The Lord’s Supper (Also referred to as Holy Communion)
Please refer to our monthly calendar for when we celebrate the Lord’s Supper during worship. Calendar
Want to know more about the Lutheran perspective of the Lord’s Supper? See this video
“…For whenever you eat this bread and drink this cup, you proclaim the Lord's death until he comes.” 1 Corinthians 11:26
Why do we celebrate it? Unlike baptism which is a one time event, Jesus Himself has told us that the regular ongoing celebration of this meal is to be a part of our life together as a community of faith. In the famous moment known as the “Last Supper” Jesus broke bread with his closest followers and said, “This is my body given for you,” and then he took the wine and said, “This cup is my blood of the covenant, which is poured out for many for the forgiveness of sins. Do this in remembrance of me.” (Matthew 26:26-28, Luke 22:19-20)
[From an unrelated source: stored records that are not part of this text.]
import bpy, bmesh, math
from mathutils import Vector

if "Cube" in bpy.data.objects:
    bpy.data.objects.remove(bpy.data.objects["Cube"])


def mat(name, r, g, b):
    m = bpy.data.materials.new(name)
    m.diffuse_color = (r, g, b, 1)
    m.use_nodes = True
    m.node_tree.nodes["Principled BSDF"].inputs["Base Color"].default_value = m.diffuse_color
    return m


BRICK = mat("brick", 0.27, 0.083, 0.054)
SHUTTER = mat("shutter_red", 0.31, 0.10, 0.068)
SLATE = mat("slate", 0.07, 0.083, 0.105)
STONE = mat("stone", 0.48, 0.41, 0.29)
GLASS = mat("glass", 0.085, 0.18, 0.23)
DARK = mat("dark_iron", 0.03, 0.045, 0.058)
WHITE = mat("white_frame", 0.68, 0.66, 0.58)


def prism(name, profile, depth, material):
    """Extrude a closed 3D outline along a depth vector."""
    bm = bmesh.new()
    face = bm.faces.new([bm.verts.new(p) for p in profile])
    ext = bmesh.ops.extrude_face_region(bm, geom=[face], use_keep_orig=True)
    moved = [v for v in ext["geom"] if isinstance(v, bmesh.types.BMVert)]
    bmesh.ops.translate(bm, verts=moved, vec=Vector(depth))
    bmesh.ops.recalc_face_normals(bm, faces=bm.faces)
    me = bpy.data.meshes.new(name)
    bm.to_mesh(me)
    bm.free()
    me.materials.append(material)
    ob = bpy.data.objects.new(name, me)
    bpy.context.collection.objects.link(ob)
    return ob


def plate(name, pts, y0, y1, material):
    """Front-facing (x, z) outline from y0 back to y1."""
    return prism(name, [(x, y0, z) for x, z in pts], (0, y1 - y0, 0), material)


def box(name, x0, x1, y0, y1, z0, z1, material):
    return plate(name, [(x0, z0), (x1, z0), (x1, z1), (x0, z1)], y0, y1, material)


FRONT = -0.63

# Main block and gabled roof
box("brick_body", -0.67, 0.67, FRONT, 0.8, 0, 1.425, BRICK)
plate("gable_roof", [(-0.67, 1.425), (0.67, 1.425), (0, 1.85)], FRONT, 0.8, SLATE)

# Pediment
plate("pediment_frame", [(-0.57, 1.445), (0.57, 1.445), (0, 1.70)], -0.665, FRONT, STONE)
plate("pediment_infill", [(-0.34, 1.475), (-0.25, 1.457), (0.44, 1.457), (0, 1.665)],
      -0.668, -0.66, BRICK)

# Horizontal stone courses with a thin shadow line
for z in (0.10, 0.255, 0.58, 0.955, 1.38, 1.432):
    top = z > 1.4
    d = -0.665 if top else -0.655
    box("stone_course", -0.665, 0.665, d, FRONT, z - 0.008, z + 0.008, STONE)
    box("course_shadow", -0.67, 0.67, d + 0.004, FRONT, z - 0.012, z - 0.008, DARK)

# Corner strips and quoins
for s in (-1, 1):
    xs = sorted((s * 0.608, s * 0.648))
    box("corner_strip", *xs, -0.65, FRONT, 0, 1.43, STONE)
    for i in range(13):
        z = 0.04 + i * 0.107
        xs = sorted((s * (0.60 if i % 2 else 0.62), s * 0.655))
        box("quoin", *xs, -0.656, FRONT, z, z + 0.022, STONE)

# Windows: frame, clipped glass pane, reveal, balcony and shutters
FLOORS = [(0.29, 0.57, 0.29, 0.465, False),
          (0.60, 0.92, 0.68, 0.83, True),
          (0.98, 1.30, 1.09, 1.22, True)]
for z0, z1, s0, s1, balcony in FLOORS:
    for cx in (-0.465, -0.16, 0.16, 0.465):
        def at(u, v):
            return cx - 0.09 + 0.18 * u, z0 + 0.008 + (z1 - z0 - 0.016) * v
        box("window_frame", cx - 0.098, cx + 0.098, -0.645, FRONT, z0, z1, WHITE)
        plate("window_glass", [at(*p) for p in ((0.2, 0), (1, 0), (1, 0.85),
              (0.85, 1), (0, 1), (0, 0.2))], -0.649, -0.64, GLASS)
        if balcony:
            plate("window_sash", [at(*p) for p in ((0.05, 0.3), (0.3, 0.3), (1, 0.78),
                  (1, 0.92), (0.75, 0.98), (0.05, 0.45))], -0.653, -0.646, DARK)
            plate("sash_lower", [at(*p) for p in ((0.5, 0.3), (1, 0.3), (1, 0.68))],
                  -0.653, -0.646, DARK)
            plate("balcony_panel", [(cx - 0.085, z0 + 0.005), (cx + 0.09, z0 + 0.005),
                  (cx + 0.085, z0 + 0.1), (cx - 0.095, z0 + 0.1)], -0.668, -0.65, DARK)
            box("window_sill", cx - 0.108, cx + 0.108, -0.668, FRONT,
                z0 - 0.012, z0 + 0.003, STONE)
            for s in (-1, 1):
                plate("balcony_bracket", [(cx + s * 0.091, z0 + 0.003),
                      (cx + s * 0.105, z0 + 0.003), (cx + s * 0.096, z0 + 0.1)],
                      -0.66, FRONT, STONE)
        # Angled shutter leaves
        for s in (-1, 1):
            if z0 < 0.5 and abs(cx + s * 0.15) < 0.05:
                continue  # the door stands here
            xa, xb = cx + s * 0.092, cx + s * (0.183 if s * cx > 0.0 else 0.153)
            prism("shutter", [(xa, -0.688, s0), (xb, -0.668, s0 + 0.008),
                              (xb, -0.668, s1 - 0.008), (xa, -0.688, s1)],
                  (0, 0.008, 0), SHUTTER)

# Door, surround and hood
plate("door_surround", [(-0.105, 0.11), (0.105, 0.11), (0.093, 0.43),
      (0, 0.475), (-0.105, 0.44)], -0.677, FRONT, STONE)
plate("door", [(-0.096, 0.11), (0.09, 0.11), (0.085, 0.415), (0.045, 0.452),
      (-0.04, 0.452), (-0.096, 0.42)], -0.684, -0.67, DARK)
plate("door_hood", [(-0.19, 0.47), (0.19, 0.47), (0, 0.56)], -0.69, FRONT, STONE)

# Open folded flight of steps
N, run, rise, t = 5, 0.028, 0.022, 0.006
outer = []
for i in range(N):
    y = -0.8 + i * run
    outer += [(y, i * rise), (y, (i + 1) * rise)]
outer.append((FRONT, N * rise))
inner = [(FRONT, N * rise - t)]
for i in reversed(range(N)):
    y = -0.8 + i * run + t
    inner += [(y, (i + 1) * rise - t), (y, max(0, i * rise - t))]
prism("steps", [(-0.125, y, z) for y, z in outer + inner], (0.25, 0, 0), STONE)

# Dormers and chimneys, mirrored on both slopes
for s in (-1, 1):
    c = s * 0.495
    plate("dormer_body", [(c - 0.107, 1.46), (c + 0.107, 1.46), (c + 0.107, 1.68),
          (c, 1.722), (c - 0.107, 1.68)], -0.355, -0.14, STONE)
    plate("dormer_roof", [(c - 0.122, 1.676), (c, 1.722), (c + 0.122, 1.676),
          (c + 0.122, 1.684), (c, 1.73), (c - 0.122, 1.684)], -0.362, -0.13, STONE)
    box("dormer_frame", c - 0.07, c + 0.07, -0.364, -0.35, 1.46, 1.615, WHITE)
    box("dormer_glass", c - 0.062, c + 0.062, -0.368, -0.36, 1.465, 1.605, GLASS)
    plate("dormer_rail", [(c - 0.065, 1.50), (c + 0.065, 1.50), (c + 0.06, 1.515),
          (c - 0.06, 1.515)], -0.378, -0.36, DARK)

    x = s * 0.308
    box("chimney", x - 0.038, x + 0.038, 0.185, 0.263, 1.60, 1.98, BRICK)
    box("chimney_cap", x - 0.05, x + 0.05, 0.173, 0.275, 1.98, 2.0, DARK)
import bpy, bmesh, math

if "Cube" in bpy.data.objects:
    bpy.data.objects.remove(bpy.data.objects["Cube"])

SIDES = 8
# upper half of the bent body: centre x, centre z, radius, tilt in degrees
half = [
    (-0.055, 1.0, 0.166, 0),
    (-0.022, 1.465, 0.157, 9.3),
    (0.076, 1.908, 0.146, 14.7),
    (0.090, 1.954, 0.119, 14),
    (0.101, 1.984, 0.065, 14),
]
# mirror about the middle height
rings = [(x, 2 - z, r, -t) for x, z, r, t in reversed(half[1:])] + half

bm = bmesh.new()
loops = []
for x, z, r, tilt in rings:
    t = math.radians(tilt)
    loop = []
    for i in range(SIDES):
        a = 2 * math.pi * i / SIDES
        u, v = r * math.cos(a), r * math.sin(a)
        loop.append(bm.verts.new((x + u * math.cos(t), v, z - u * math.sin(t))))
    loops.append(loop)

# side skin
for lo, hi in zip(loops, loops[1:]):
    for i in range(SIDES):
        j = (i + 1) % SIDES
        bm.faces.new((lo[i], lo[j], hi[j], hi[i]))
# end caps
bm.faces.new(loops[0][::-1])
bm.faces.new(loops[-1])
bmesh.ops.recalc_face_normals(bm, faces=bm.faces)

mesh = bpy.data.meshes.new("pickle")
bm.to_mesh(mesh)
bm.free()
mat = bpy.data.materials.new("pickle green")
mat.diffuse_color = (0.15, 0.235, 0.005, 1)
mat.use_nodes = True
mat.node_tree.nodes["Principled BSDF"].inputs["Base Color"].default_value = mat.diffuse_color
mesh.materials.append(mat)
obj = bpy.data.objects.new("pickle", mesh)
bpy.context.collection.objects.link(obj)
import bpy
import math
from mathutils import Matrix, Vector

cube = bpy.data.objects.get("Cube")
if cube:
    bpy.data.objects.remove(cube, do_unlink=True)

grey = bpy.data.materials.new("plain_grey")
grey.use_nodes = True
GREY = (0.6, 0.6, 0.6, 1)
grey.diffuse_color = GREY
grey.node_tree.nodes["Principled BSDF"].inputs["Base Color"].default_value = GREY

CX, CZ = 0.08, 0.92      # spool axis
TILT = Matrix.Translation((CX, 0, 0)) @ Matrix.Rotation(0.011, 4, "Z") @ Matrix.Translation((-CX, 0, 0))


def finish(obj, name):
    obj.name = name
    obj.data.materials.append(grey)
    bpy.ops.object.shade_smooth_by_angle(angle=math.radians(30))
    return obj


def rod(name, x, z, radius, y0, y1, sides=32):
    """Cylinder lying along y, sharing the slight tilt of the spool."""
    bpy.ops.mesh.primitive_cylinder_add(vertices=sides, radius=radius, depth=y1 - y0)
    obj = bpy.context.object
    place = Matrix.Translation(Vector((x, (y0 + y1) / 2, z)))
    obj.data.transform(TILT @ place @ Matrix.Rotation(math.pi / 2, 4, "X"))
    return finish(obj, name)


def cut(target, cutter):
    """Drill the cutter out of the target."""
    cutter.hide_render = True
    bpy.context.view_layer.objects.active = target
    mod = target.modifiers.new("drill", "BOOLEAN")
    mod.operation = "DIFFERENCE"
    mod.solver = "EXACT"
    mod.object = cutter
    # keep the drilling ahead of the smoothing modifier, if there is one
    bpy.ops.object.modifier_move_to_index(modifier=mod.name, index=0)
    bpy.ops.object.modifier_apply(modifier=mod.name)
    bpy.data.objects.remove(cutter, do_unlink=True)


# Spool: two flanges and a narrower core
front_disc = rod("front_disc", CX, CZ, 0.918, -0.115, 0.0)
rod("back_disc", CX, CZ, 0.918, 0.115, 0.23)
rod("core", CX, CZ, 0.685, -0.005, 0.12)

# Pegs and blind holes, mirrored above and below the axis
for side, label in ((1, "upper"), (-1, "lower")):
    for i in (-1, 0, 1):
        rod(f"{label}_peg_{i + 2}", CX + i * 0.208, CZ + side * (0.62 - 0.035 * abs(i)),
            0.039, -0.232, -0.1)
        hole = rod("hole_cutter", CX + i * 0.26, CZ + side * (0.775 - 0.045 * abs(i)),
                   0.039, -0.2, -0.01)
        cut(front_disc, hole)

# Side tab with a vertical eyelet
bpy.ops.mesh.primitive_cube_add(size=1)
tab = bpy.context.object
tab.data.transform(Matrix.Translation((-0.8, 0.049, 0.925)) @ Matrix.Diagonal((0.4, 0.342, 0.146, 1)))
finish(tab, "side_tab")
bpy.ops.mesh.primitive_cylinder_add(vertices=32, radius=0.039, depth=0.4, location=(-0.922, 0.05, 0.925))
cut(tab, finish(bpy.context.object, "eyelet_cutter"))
What happens in the Lord’s Supper? We take Jesus at His word when he says that we should receive the bread and wine given in this meal as His very own body and blood. (Matthew 26:26-28; Luke 22:19-20) Since we hold to a high view of Scripture, we do not attempt to peer around or beyond these words and see them as purely symbolic or sentimental. Rather by faith we believe that in this meal we receive both bread and wine and the body and blood of Jesus. Why? Because Jesus said so.
Likewise, the Apostle Paul in the New Testament tells us that there are some extraordinary things happening in this Supper. He warns the church in Corinth that to take this meal lightly or to do so in an unworthy manner is a sin against the “very body and blood of the Lord.” Paul goes on to say that anyone who takes part in this meal without recognizing the body of the Lord that is present there, does so to his/her judgement. If this meal were purely symbolic then why worry about the spiritual harm? Indeed, Paul is saying that in this meal – through the promise of Jesus Himself – the body and blood of the Lord are present, and carry spiritual power. (1 Corinthians 11:27-29)
Therefore, we – as well as the vast majority of Christians throughout history – believe that Jesus’ body and blood are really present in and with the bread and the wine. We also hold that in this meal God grants the faith which receives the forgiveness of sins and the promise of eternal life. Why? Once again we go back to the words of Jesus Himself, “…this is my blood of the covenant, which is poured out for many for the forgiveness of sins…” (Matthew 26:28)
G.E. Veith puts it like this, “In the sacrament, Christ gives Himself to me. All of His promises and everything that He did for my redemption and forgiveness on the cross, are made so tangible I can taste them. I am touching, in fact, the risen Christ as the first disciples did. And God’s Word, ringing in my ears as I take this nourishment, tells me that His body and blood are for me.” (The Spirituality of the Cross by G.E. Veith, p.52)
Who can take the Lord’s Supper? While some who support a symbolic view of the Lord’s Supper allow any and all to take part in this meal, the church family at Immanuel Lutheran sees things differently. The Apostle Paul is clear in his teaching that both the ability to “examine” oneself inwardly as well as an ability to “recognize” what is occurring in the meal are both essential in celebrating it in a worthy manner. (1 Corinthians 11:27-30)
Question! How do we exam ourselves? Whose standards do we use for our examination? What does God’s Word say about our ability, willingness, and track record on loving God and loving our neighbour? The Ten Commandments speak to our life and relationships.
Those receiving the Lord’s Supper should be able to answer “Yes” to the following questions:
Do you believe that you are a sinner in need of forgiveness of sin and do you intend to turn from your sin to start a new life?
Do you believe that Jesus’ body and blood are really present in this meal to grant you forgiveness and assure you of your salvation?
The Lord’s Supper – Bottom Line As we come around to the altar, we are all on equal footing with our loving God. We all come needing forgiveness and we all walk away forgiven in this meal.